Unilever’s Axe is trying a new approach from Interpublic’s MullenLowe, Los Angeles, with a “Don’t Overthink It” campaign that hearkens to its roots of humor and heterosexual pursuit.
The campaign, which kicked off with a 30-second spot on NBA games Monday, marks the brand’s first U.S. TV support since August, per iSpot.tv estimates. Brand spending, at least on TV, has fallen for two straight years, totaling just under $10 million the past 12 months vs. $39 million the prior year and $52 million the year before.
While MullenLowe long has been part of Unilever’s global agency roster, MDC’s 72andSunny, Amsterdam, has taken the lead globally and in U.S. work since the “Find Your Magic” campaign launched in 2016. While 2019 figures aren’t yet complete, Axe’s share of U.S. men’s grooming sales fell from 21.9 percent to 19.7 percent between 2016 and 2018, according to Euromonitor.
On the agency move, Axe Brand Director Mark Lodwick advises to, well, not overthink it. “I wouldn’t read into it any more than it is,” Lodwick says, noting that MullenLowe “historically have been a roster agency. We had a unique opportunity to say, ‘What can we do in the U.S. that’s really grounded and rooted here, and who’s the right agency within our roster to take up this challenge?’ And we really liked what they came up with.”
With “Find Your Magic” Axe diverged from the humor and “babe magnet” ads it was known by for decades into more cerebral work encouraging men to get past gender stereotypes. More recent ads veered back toward humor, slapstick and the heterosexual chase, albeit via longing glances rather than the old jokes about Axe scents turning women mindlessly sex crazed. But they kept the “Find Your Magic” selling line.
That tagline is nowhere to be found in the new “Don’t Overthink It” work, in which Houston Rockets star Russell Westbrook makes a cameo appearance as a disembodied Fathead image. It’s a combination of slapstick and heterosexual chase with a clear message to scrap the cerebral part and just use Axe body spray as a way to combat body odor and attract women.
It’s part of a broader campaign aimed at Gen Z males that includes branded content developed with agency RanaVerse in which Westbrook headlines a cast of social comedy creators that include King Bach, Donte Colley, Salice Rose, Kenny Knox and Mytypolife.
“We took a look at our business and asked, ‘What do we need to do to evolve our approach?’ and decided it was time to have our own U.S.-specific creative,” Lodwick says. “We asked, within confidence and attraction, which are the roots of the brand, is there an insight that would specifically resonate with Gen Z?”
In that process, he says, the phrase “Don’t overthink it,” kept bubbling up, Lodwick says. “Guys said they would begin to have moments of anxiety and self-doubt about themselves and talk themselves effectively out of making the first move to have that conversation.”
Axe survey research shows 42 percent of U.S. teens find the rules and advice around modern dating confusing.
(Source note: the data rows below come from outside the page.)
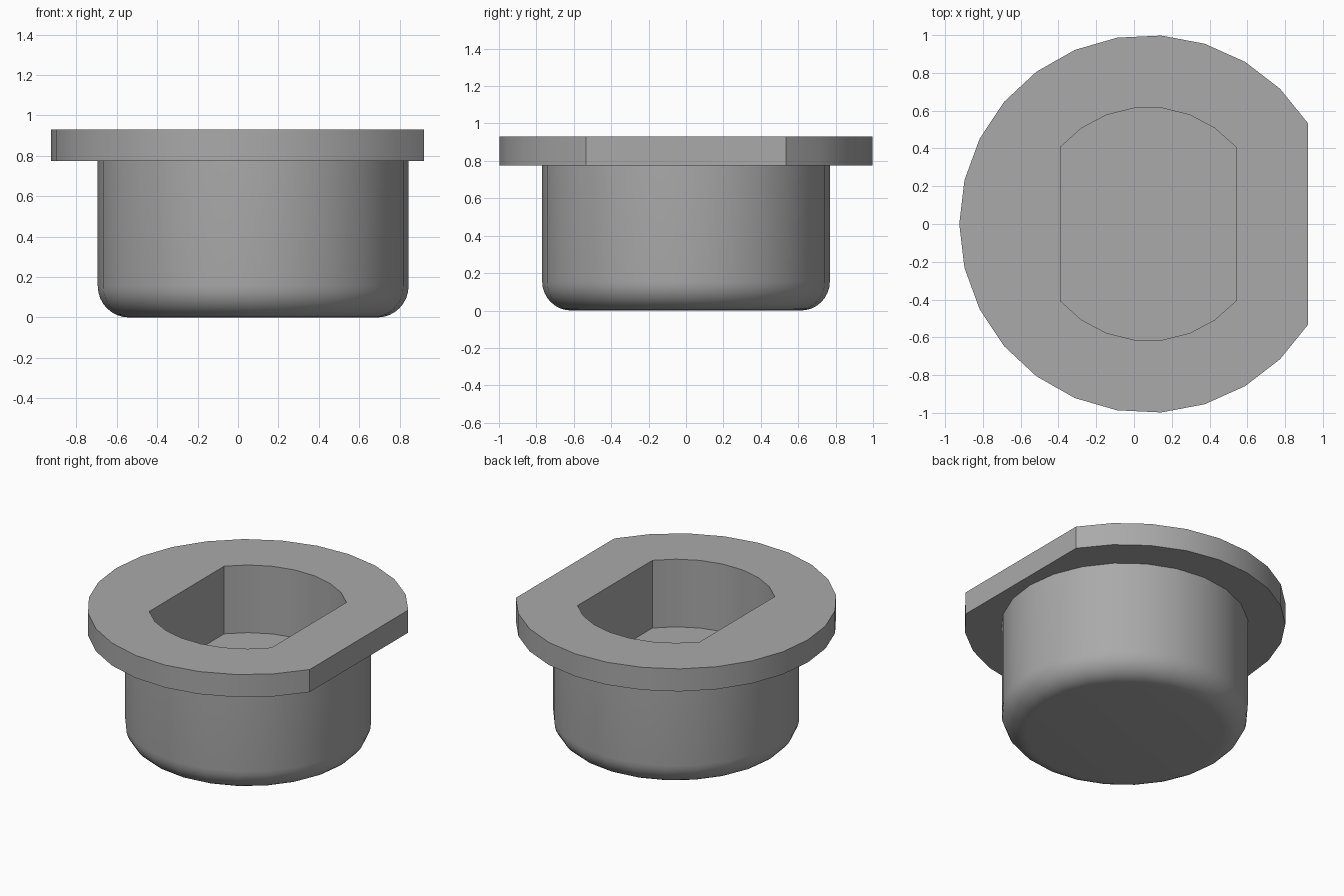
import bpy
import bmesh
from math import sin, cos, pi, asin, acos

if "Cube" in bpy.data.objects:
    bpy.data.objects.remove(bpy.data.objects["Cube"])

CX = 0.075                      # axis of the round parts
FLOOR, LEDGE, TOP = 0.465, 0.775, 0.93

grey = bpy.data.materials.new("plain_grey")
grey.use_nodes = True
colour = (0.4, 0.4, 0.4, 1)
grey.diffuse_color = colour
grey.node_tree.nodes["Principled BSDF"].inputs["Base Color"].default_value = colour


def arc(radius, start, end, steps):
    """Points on an arc around the part's axis."""
    angles = [start + (end - start) * i / steps for i in range(steps + 1)]
    return [(CX + radius * cos(a), radius * sin(a)) for a in angles]


def loft(name, sections):
    """Closed solid through a stack of (outline, height) sections."""
    bm = bmesh.new()
    rings = [[bm.verts.new((x, y, z)) for x, y in pts] for pts, z in sections]
    for low, high in zip(rings, rings[1:]):
        for i in range(len(low)):
            j = (i + 1) % len(low)
            bm.faces.new((low[i], low[j], high[j], high[i]))
    bm.faces.new(rings[0][::-1])
    bm.faces.new(rings[-1])
    mesh = bpy.data.meshes.new(name)
    bm.to_mesh(mesh)
    bm.free()
    mesh.materials.append(grey)
    obj = bpy.data.objects.new(name, mesh)
    bpy.context.collection.objects.link(obj)
    return obj


def combine(target, other, operation):
    """Apply a boolean and discard the second solid."""
    mod = target.modifiers.new(operation, 'BOOLEAN')
    mod.operation, mod.object, mod.solver = operation, other, 'EXACT'
    bpy.context.view_layer.objects.active = target
    bpy.ops.object.modifier_apply(modifier=mod.name)
    bpy.data.objects.remove(other)


# Round flange with one flat side
clip = acos(0.845)
outline = arc(1.0, clip, 2 * pi - clip, 22)
plug = loft("flanged_plug", [(outline, LEDGE), (outline, TOP)])

# Round body with a filleted bottom edge
R, FILLET, STEPS = 0.769, 0.155, 8
sections = []
for i in range(STEPS + 1):
    t = pi / 2 * i / STEPS
    ring = arc(R - FILLET * (1 - sin(t)), 0, 2 * pi, 24)[:-1]
    sections.append((ring, FILLET * (1 - cos(t))))
sections.append((sections[-1][0], LEDGE + 0.07))
combine(plug, loft("body", sections), 'UNION')

# Pocket with two flat sides
PR = 0.618
half = acos(0.465 / PR)
pocket = arc(PR, half, pi - half, 7) + arc(PR, pi + half, 2 * pi - half, 7)
combine(plug, loft("pocket", [(pocket, FLOOR), (pocket, TOP + 0.2)]), 'DIFFERENCE')

# Smooth rounded walls, crisp rims
bpy.ops.object.select_all(action='DESELECT')
plug.select_set(True)
bpy.context.view_layer.objects.active = plug
bpy.ops.object.shade_smooth_by_angle(angle=pi / 6)
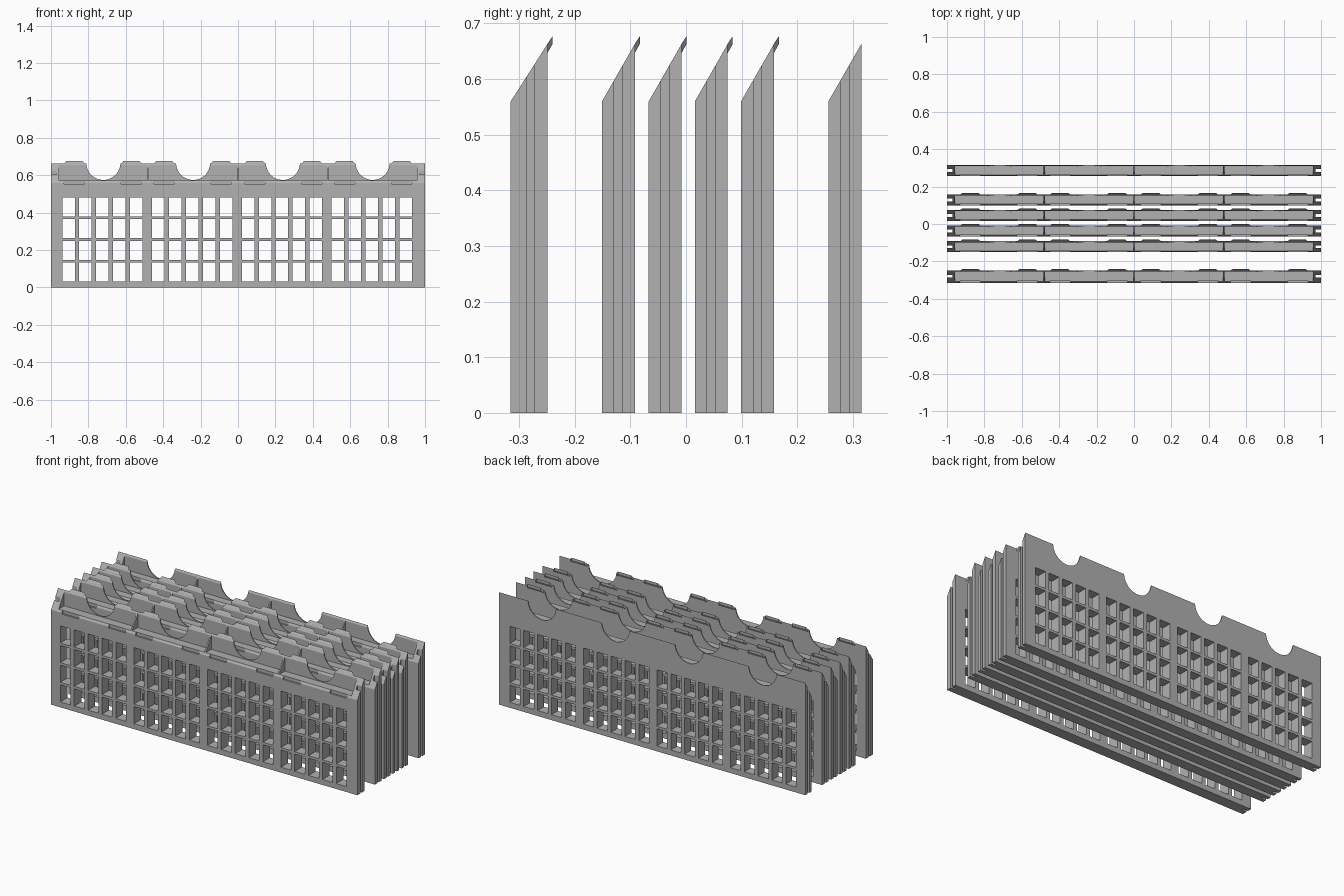
import bpy, bmesh, math
from mathutils import Matrix, Vector

cube = bpy.data.objects.get("Cube")
if cube:
    bpy.data.objects.remove(cube, do_unlink=True)

grey = bpy.data.materials.new("plain_grey")
grey.use_nodes = True
grey.diffuse_color = (0.44, 0.44, 0.44, 1)
grey.node_tree.nodes["Principled BSDF"].inputs["Base Color"].default_value = grey.diffuse_color

Z_FRONT, Z_BACK, LEDGE = 0.56, 0.663, 0.572
WALL, FIN = 0.006, 0.008
BAYS = [-0.72, -0.24, 0.24, 0.72]
TABS = [s * x for x in (0.09, 0.395, 0.57, 0.875) for s in (-1, 1)]


def add_box(bm, x0, x1, y0, y1, z0, z1):
    size = Matrix.Diagonal((x1 - x0, y1 - y0, z1 - z0, 1))
    centre = Matrix.Translation(((x0 + x1) / 2, (y0 + y1) / 2, (z0 + z1) / 2))
    bmesh.ops.create_cube(bm, size=1, matrix=centre @ size)


def add_loft(bm, ring_a, ring_b):
    """Closed solid between two matching rings of points."""
    a = [bm.verts.new(p) for p in ring_a]
    b = [bm.verts.new(p) for p in ring_b]
    bm.faces.new(a)
    bm.faces.new(b[::-1])
    for i in range(len(a)):
        j = (i + 1) % len(a)
        bm.faces.new((a[j], a[i], b[i], b[j]))


def make_object(name, bm):
    bmesh.ops.recalc_face_normals(bm, faces=bm.faces)
    mesh = bpy.data.meshes.new(name)
    bm.to_mesh(mesh)
    bm.free()
    mesh.materials.append(grey)
    obj = bpy.data.objects.new(name, mesh)
    bpy.context.collection.objects.link(obj)
    return obj


def cut(obj, bm):
    cutter = make_object("cutter", bm)
    cutter.hide_render = True
    mod = obj.modifiers.new("cut", 'BOOLEAN')
    mod.operation, mod.solver, mod.object = 'DIFFERENCE', 'EXACT', cutter
    bpy.context.view_layer.objects.active = obj
    bpy.ops.object.modifier_apply(modifier=mod.name)
    bpy.data.objects.remove(cutter, do_unlink=True)


def make_panel(name, y0, y1, groove, tabs):
    # Slab with a sloping top
    profile = [(y0, 0), (y1, 0), (y1, Z_BACK), (y0, Z_FRONT)]
    bm = bmesh.new()
    add_loft(bm, [(-1, y, z) for y, z in profile], [(1, y, z) for y, z in profile])
    panel = make_object(name, bm)

    # Window grid, end grooves and top pockets between the fins
    bm = bmesh.new()
    for bay in BAYS:
        for col in range(5):
            x = bay + (col - 2) * 0.0905 - 0.005
            for row in range(4):
                z = 0.032 + row * 0.116
                add_box(bm, x - 0.0335, x + 0.0335, y0 - 0.1, y1 + 0.1, z, z + 0.101)
        half = 0.24 - FIN / 2
        add_box(bm, bay - half, bay + half, y0 - 0.1, y1 - WALL, LEDGE, 0.8)
    for s in (-1, 1):
        a, b = sorted((s * 0.97, s * 1.1))
        add_box(bm, a, b, y0 + groove[0], y0 + groove[1], -0.1, 0.8)
    cut(panel, bm)

    # Round cut-outs in the back wall and shallow notches in the front edge
    bm = bmesh.new()
    for bay in BAYS:
        place = Matrix.Translation((bay, y1, Z_BACK + 0.003)) @ Matrix.Rotation(math.pi / 2, 4, 'X')
        bmesh.ops.create_cone(bm, cap_ends=True, segments=48, radius1=0.091,
                              radius2=0.091, depth=0.05, matrix=place)
    for x in TABS:
        add_box(bm, x - 0.055, x + 0.055, y0 - 0.1, y0 + 0.009, 0.553, LEDGE + 0.001)
    cut(panel, bm)

    # Outer margins, so that the end pieces stay full height
    if tabs:
        bm = bmesh.new()
        for x in TABS:
            rings = []
            for s in (-1, 1):
                rings.append([(x + s * w, y1 + dy, z) for w, dy, z in (
                    (0.055, -0.001, 0.645), (0.042, 0.009, 0.663),
                    (0.042, 0.009, 0.677), (0.055, -0.001, Z_BACK - 0.001))])
            add_loft(bm, *rings)
        make_object(name + "_tabs", bm)


NARROW = (0.022, 0.037)
make_panel("front_panel", -0.315, -0.249, (0.029, 0.042), True)
for i, y in enumerate((-0.151, -0.067, 0.016, 0.099)):
    make_panel(f"middle_panel_{i + 1}", y, y + 0.059, NARROW, True)
make_panel("back_panel", 0.256, 0.315, NARROW, False)
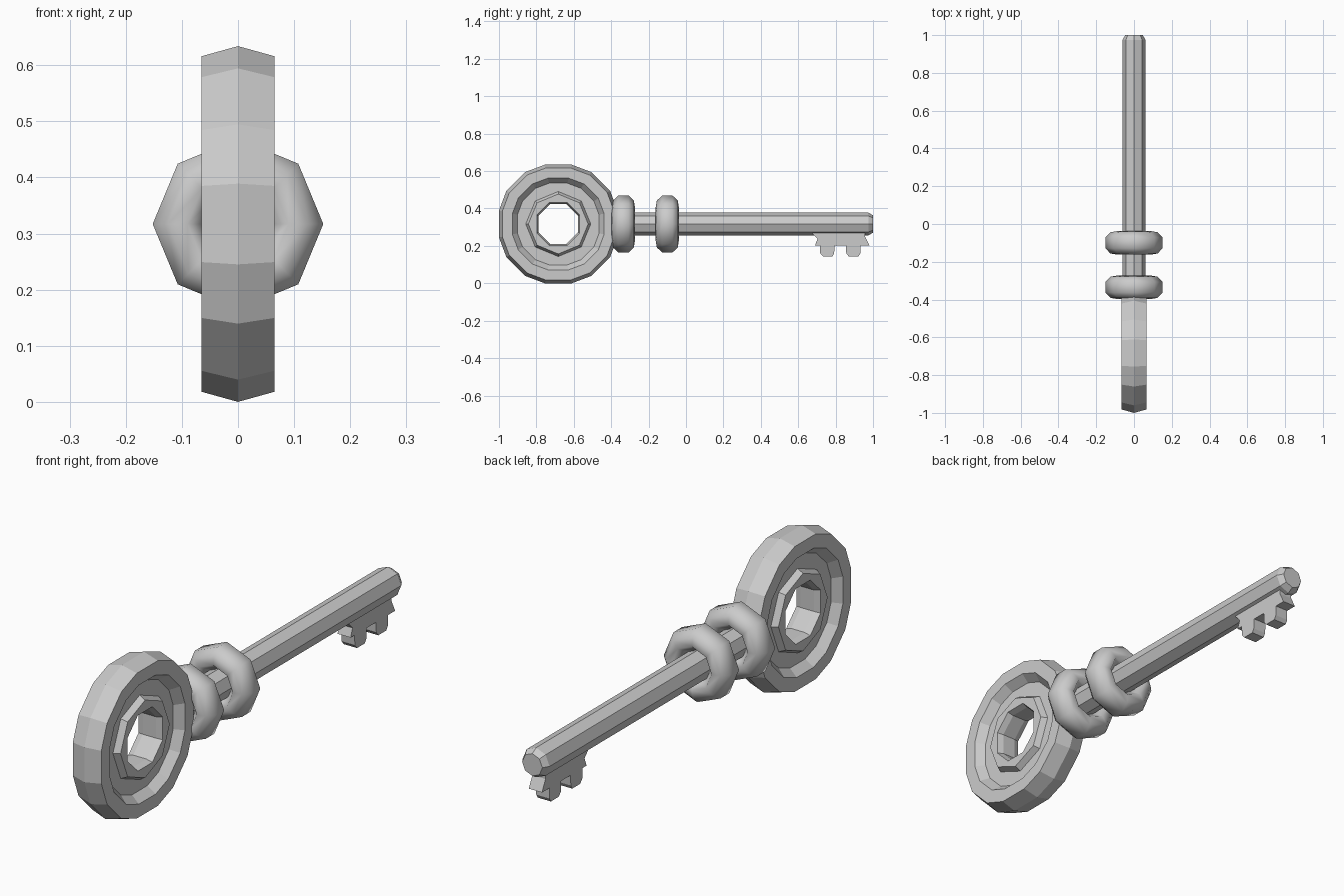
import bpy, bmesh, math

if "Cube" in bpy.data.objects:
    bpy.data.objects.remove(bpy.data.objects["Cube"])

ZC = 0.317          # height of the key's axis
BOW_Y = -0.683      # centre of the round handle


def finish(name, bm, smooth=False):
    bmesh.ops.recalc_face_normals(bm, faces=bm.faces)
    for f in bm.faces:
        f.smooth = smooth
    me = bpy.data.meshes.new(name)
    bm.to_mesh(me)
    bm.free()
    ob = bpy.data.objects.new(name, me)
    bpy.context.collection.objects.link(ob)
    return ob


def loft(name, loops, closed=False, smooth=False):
    """Bridge equal-length point loops; closed joins last to first, otherwise caps ends."""
    bm = bmesh.new()
    rings = [[bm.verts.new(p) for p in loop] for loop in loops]
    n = len(rings[0])
    pairs = list(zip(rings, rings[1:]))
    if closed:
        pairs.append((rings[-1], rings[0]))
    else:
        bm.faces.new(rings[0])
        bm.faces.new(rings[-1])
    for a, b in pairs:
        for i in range(n):
            j = (i + 1) % n
            bm.faces.new((a[i], a[j], b[j], b[i]))
    return finish(name, bm, smooth)


def octagon(phase=0.0):
    return [(math.cos(math.radians(phase + 45 * i)), math.sin(math.radians(phase + 45 * i)))
            for i in range(8)]


def across_x(shape, r, x):
    """Loop in the handle's plane."""
    return [(x, BOW_Y + u * r, ZC + v * r) for u, v in shape]


def along_y(r, y):
    """Octagonal loop around the shaft axis."""
    return [(u * r, y, ZC + v * r) for u, v in octagon()]


# Sixteen-sided handle outline, one quadrant turned four times
quadrant = [(1, 0.227), (0.875, 0.56), (0.56, 0.875), (0.227, 1)]
outline = []
for k in range(4):
    c, s = [(1, 0), (0, 1), (-1, 0), (0, -1)][k]
    outline += [(u * c - v * s, u * s + v * c) for u, v in quadrant]

# Handle: raised ridged rim and recessed web
half = [(0.299, 0.065), (0.245, 0.065), (0.218, 0.03), (0.14, 0.03)]
section = [(0.317, 0)] + half + [(r, -x) for r, x in reversed(half)]
loft("handle_rim", [across_x(outline, r, x) for r, x in section], closed=True)

# Raised octagonal hub around the hole
hub = [(0.175, 0.028, 0), (0.16, 0.055, 0), (0.124, 0.055, 22.5), (0.115, 0.03, 22.5)]
hub += [(r, -x, p) for r, x, p in reversed(hub)]
loft("handle_hub", [across_x(octagon(p), r, x) for r, x, p in hub], closed=True)

# Shaft with chamfered tip
loft("shaft", [along_y(0.061, -0.42), along_y(0.061, 0.975), along_y(0.046, 1.0)])

# Two smooth collars
for name, y in (("collar_rear", -0.335), ("collar_front", -0.1)):
    side = [(0.152, 0.028), (0.125, 0.056), (0.09, 0.062), (0.062, 0.028)]
    ring = side + [(r, -d) for r, d in reversed(side)]
    loft(name, [along_y(r, y + d) for r, d in ring], closed=True, smooth=True)

# Bit plate with two teeth
profile = [(0.67, 0.29), (0.67, 0.273), (0.703, 0.238), (0.69, 0.203), (0.715, 0.203),
           (0.718, 0.16), (0.732, 0.144), (0.783, 0.144), (0.792, 0.16), (0.795, 0.203),
           (0.855, 0.203), (0.857, 0.16), (0.87, 0.144), (0.922, 0.144), (0.932, 0.16),
           (0.932, 0.203), (0.98, 0.203), (0.957, 0.25), (0.957, 0.29)]
loft("bit", [[(x, y, z) for y, z in profile] for x in (-0.03, 0.03)])
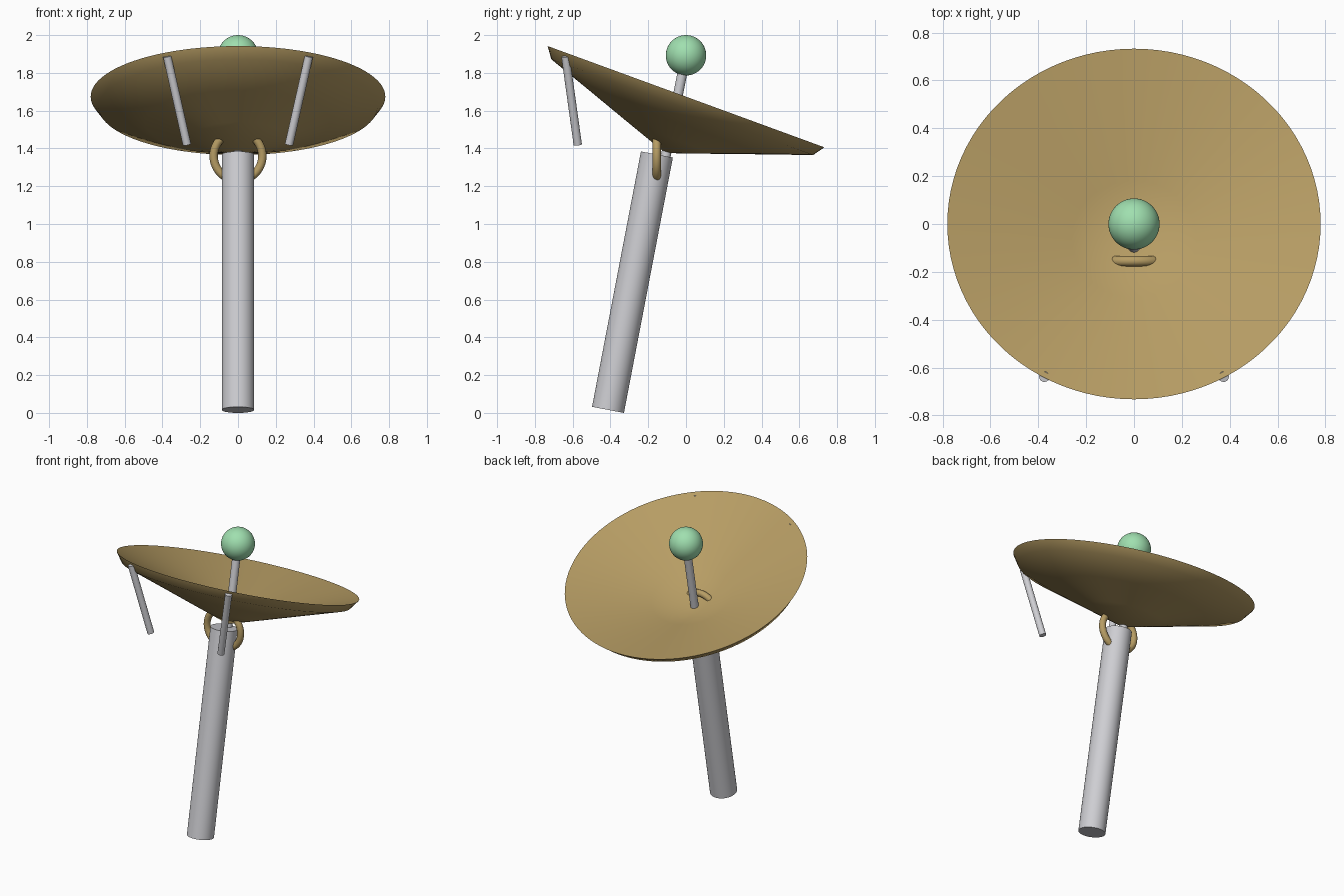
import bpy, bmesh, math
from mathutils import Vector, Matrix

if "Cube" in bpy.data.objects:
    bpy.data.objects.remove(bpy.data.objects["Cube"])


def material(name, rgb):
    m = bpy.data.materials.new(name)
    m.diffuse_color = (*rgb, 1)
    m.use_nodes = True
    m.node_tree.nodes["Principled BSDF"].inputs["Base Color"].default_value = m.diffuse_color
    return m


TAN = material("tan", (0.47, 0.335, 0.127))
GREY = material("light grey", (0.62, 0.62, 0.65))
GREEN = material("mint green", (0.35, 0.74, 0.43))


def finish(name, mat, angle=40):
    ob = bpy.context.object
    ob.name = name
    ob.data.materials.append(mat)
    bpy.ops.object.shade_smooth_by_angle(angle=math.radians(angle))
    return ob


def rod(name, a, b, radius, mat, sides=32):
    """Cylinder between two points."""
    a, b = Vector(a), Vector(b)
    d = b - a
    bpy.ops.mesh.primitive_cylinder_add(
        vertices=sides, radius=radius, depth=d.length, location=(a + b) / 2,
        rotation=d.to_track_quat('Z', 'Y').to_euler())
    return finish(name, mat)


# Dish: closed profile (radius, height) spun round its axis, then tilted
profile = [(0, -0.275), (0.26, -0.183), (0.52, -0.092), (0.78, 0),
           (0.738, -0.059), (0.492, -0.145), (0.246, -0.232), (0, -0.318)]
bm = bmesh.new()
pts = [bm.verts.new((r, 0, z)) for r, z in profile]
edges = [bm.edges.new(p) for p in zip(pts, pts[1:])]
bmesh.ops.spin(bm, geom=pts + edges, cent=(0, 0, 0), axis=(0, 0, 1),
               angle=2 * math.pi, steps=96)
bmesh.ops.remove_doubles(bm, verts=bm.verts, dist=0.0005)
bmesh.ops.recalc_face_normals(bm, faces=bm.faces)
bm.transform(Matrix.Rotation(math.radians(-20.1), 4, 'X'))
mesh = bpy.data.meshes.new("dish")
bm.to_mesh(mesh)
bm.free()
dish = bpy.data.objects.new("dish", mesh)
dish.location = (0, 0, 1.674)
bpy.context.collection.objects.link(dish)
bpy.context.view_layer.objects.active = dish
dish.select_set(True)
finish("dish", TAN)

# Leaning post, feed rod and receiver ball
rod("post", (0, -0.413, 0.016), (0, -0.154, 1.368), 0.086, GREY, 48)
rod("feed_rod", (0, -0.109, 1.35), (0, 0, 1.895), 0.026, GREY)
bpy.ops.mesh.primitive_uv_sphere_add(segments=48, ring_count=24, radius=0.107,
                                     location=(0, 0, 1.893))
finish("receiver_ball", GREEN)

# Ring joining the post and the dish
bpy.ops.mesh.primitive_torus_add(
    major_segments=48, minor_segments=16, major_radius=0.129, minor_radius=0.022,
    location=(0, -0.155, 1.36), rotation=(math.pi / 2, 0, 0))
finish("mount_ring", TAN)

# Struts hanging below the raised edge
for side, label in ((-1, "left"), (1, "right")):
    rod(label + "_strut", (side * 0.27, -0.573, 1.42), (side * 0.375, -0.638, 1.887),
        0.022, GREY, 24)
Axe has turned to Westbrook and the social-media team to help clarify things as a broader social content effort kicks off next week. In that vein, Axe earlier this year also paired in a social content partnership with Netflix show “Sex Education” around dating-related subjects.
Capturing Gen Z males is crucial for a brand now roughly a generation old, 18 years since its U.S. launch.
“The brand is a classic recruitment brand into the category,” Lodwick says. “What we’re doing is just evolving for that next generation.”